> _Task to complete_: Your reply should be one number: how many lines of the material contain the word "slot".

> _Records for the task_:
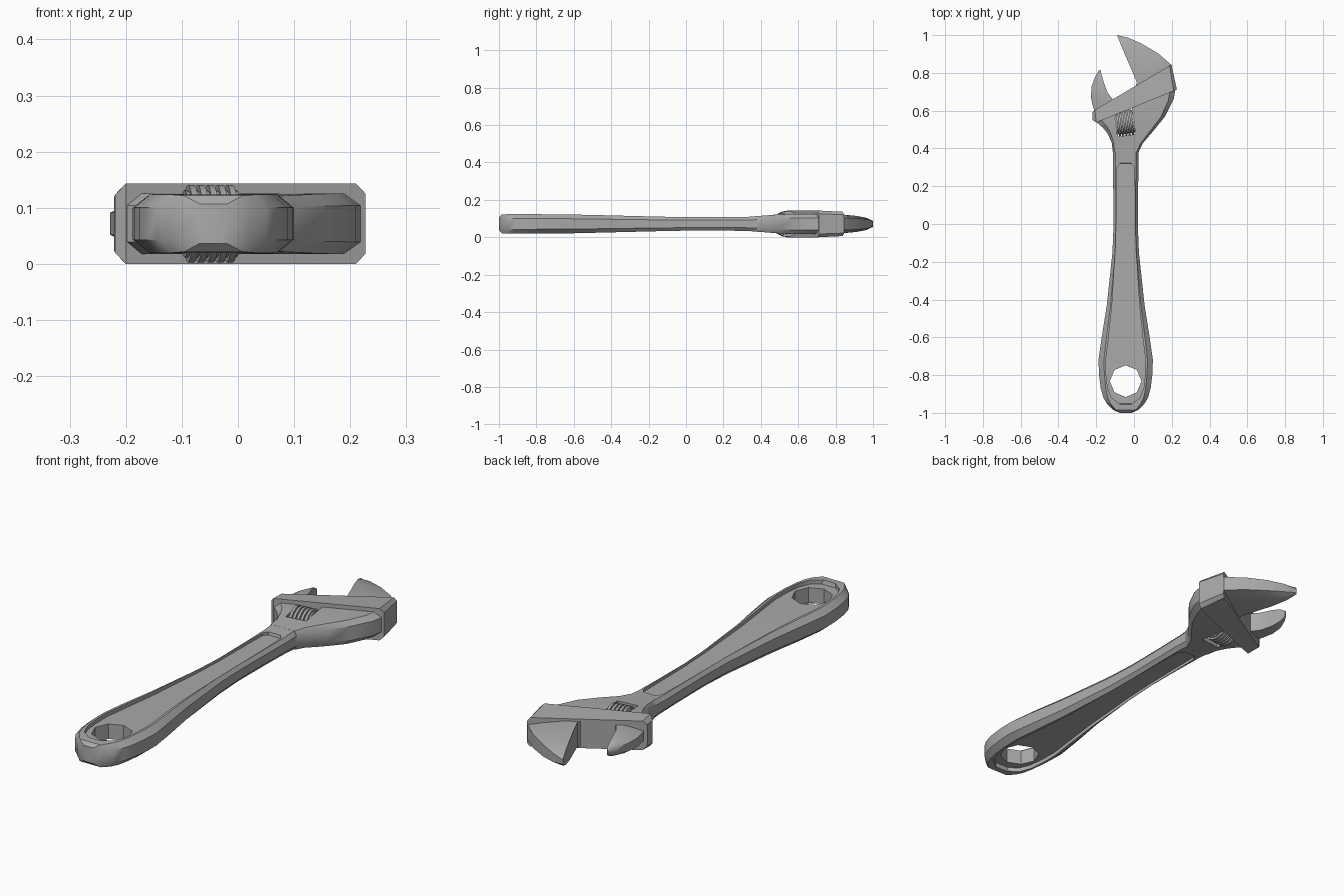
import bpy, bmesh, math
from mathutils import Vector

if "Cube" in bpy.data.objects:
    bpy.data.objects.remove(bpy.data.objects["Cube"], do_unlink=True)

MID = 0.0715    # height of the symmetry plane
AXIS = -0.044   # x of the handle's centre line

steel = bpy.data.materials.new("grey_steel")
steel.use_nodes = True
steel.diffuse_color = (0.4, 0.4, 0.4, 1)
steel.node_tree.nodes["Principled BSDF"].inputs["Base Color"].default_value = (0.4, 0.4, 0.4, 1)


def loft(name, sections):
    """Skin closed sections (equal point counts) and cap both ends."""
    bm = bmesh.new()
    rings = [[bm.verts.new((x, y, z + MID)) for x, y, z in s] for s in sections]
    n = len(rings[0])
    for a, b in zip(rings, rings[1:]):
        for i in range(n):
            j = (i + 1) % n
            bm.faces.new((a[i], a[j], b[j], b[i]))
    bm.faces.new(rings[0])
    bm.faces.new(rings[-1])
    bmesh.ops.remove_doubles(bm, verts=bm.verts, dist=1e-5)
    bmesh.ops.recalc_face_normals(bm, faces=bm.faces)
    mesh = bpy.data.meshes.new(name)
    bm.to_mesh(mesh)
    bm.free()
    mesh.materials.append(steel)
    ob = bpy.data.objects.new(name, mesh)
    bpy.context.collection.objects.link(ob)
    return ob


def mirror_z(upper):
    """Close a section by reflecting its upper half."""
    return upper + [(x, y, -z) for x, y, z in reversed(upper)]


def activate(ob):
    bpy.ops.object.select_all(action='DESELECT')
    ob.select_set(True)
    bpy.context.view_layer.objects.active = ob


def cut(ob, cutter):
    mod = ob.modifiers.new("opening", 'BOOLEAN')
    mod.operation = 'DIFFERENCE'
    mod.solver = 'EXACT'
    mod.object = cutter
    activate(ob)
    bpy.ops.object.modifier_apply(modifier=mod.name)
    bpy.data.objects.remove(cutter, do_unlink=True)


def smooth(ob, angle=32):
    activate(ob)
    bpy.ops.object.shade_smooth_by_angle(angle=math.radians(angle))


# Handle: y, half width, panel half width, half height, panel depth
stations = [
    (-1.0, .03, .01, .035, 0), (-.985, .065, .02, .05, 0),
    (-.955, .095, .03, .052, 0), (-.95, .1, .035, .052, .018),
    (-.92, .118, .075, .052, .018), (-.87, .132, .095, .052, .018),
    (-.8, .141, .103, .052, .018), (-.72, .144, .105, .051, .018),
    (-.6, .127, .09, .05, .017), (-.43, .1, .072, .046, .016),
    (-.15, .07, .055, .039, .014), (0, .064, .05, .036, .013),
    (.2, .066, .048, .036, .013), (.3, .068, .045, .037, .013),
    (.32, .068, .03, .037, .013), (.323, .068, .03, .037, 0),
    (.37, .068, .03, .041, 0), (.45, .07, .03, .046, 0)]
sections = []
for y, w, p, h, d in stations:
    right = [(w, .55 * h), (.8 * w, h), (p, h), (p, h - d)]
    half = right + [(-x, z) for x, z in reversed(right)]
    sections.append(mirror_z([(AXIS + x, y, z) for x, z in half]))
handle = loft("handle", sections)

# Hanging hole
bpy.ops.mesh.primitive_cylinder_add(vertices=8, radius=.084, depth=.4, location=(AXIS, -.832, MID))
cut(handle, bpy.context.object)
smooth(handle)

# Head body: left point, right point, half height
sections = []
for left, right, h in [
        ((-.112, .38), (.024, .38), .042), ((-.118, .43), (.045, .425), .045),
        ((-.14, .48), (.1, .49), .05), ((-.165, .51), (.165, .57), .053),
        ((-.2, .54), (.21, .66), .054), ((-.205, .57), (.222, .73), .054)]:
    l, r = Vector(left), Vector(right)
    a, b = l.lerp(r, .07), l.lerp(r, .93)
    sections.append(mirror_z([(*r, .6 * h), (*b, h), (*a, h), (*l, .6 * h)]))
head = loft("head_body", sections)

# Opening for the adjusting screw
TILT = math.radians(8)
screw_centre = Vector((-.049, .538, MID))
bpy.ops.mesh.primitive_cube_add(size=1, location=screw_centre, rotation=(0, 0, TILT))
slot = bpy.context.object
slot.scale = (.096, .14, .4)
cut(head, slot)
smooth(head)

# Slanted jaw rail, with chamfered ends
sections = []
for lower, upper, h in [
        ((-.219, .55), (-.221, .59), .052), ((-.2, .537), (-.207, .604), .0715),
        ((.21, .704), (.188, .838), .0715), ((.227, .712), (.198, .845), .054)]:
    sections.append(mirror_z([(*lower, h), (*upper, .91 * h)]))
smooth(loft("jaw_rail", sections), 20)


def jaw(name, rows, edge):
    """Jaw with a flat gripping face that thins to a rounded outer edge."""
    out = []
    for inner, outer, h in rows:
        i, o = Vector(inner), Vector(outer)
        half = [(0, 1), (.35, .97), (.7, .5 + .4 * edge + .06), (1, edge)]
        out.append(mirror_z([(*i.lerp(o, t), h * k) for t, k in half]))
    smooth(loft(name, out), 35)


jaw("fixed_jaw", [
    ((0, .69), (.19, .79), .055), ((.015, .75), (.195, .845), .055),
    ((-.01, .81), (.125, .905), .051), ((-.045, .89), (.04, .955), .044),
    ((-.072, .955), (-.03, .986), .033), ((-.09, 1.0), (-.085, .999), .016)], .6)
jaw("movable_jaw", [
    ((-.07, .61), (-.2, .57), .045), ((-.105, .65), (-.217, .62), .045),
    ((-.14, .695), (-.228, .67), .044), ((-.16, .75), (-.224, .73), .04),
    ((-.171, .79), (-.203, .785), .03), ((-.178, .816), (-.184, .816), .014)], .45)


# Adjusting screw: a core with evenly spaced ridges
def drum(name, radius, length, offset):
    direction = Vector((math.cos(TILT), math.sin(TILT), 0))
    bpy.ops.mesh.primitive_cylinder_add(
        vertices=20, radius=radius, depth=length,
        location=screw_centre + direction * offset, rotation=(0, math.pi / 2, TILT))
    ob = bpy.context.object
    ob.name = name
    ob.data.materials.append(steel)
    smooth(ob)


drum("screw_core", .06, .094, 0)
for i in range(5):
    drum(f"screw_ridge_{i + 1}", .069, .011, (i - 2) * .0175)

> _Answer for the task_: 3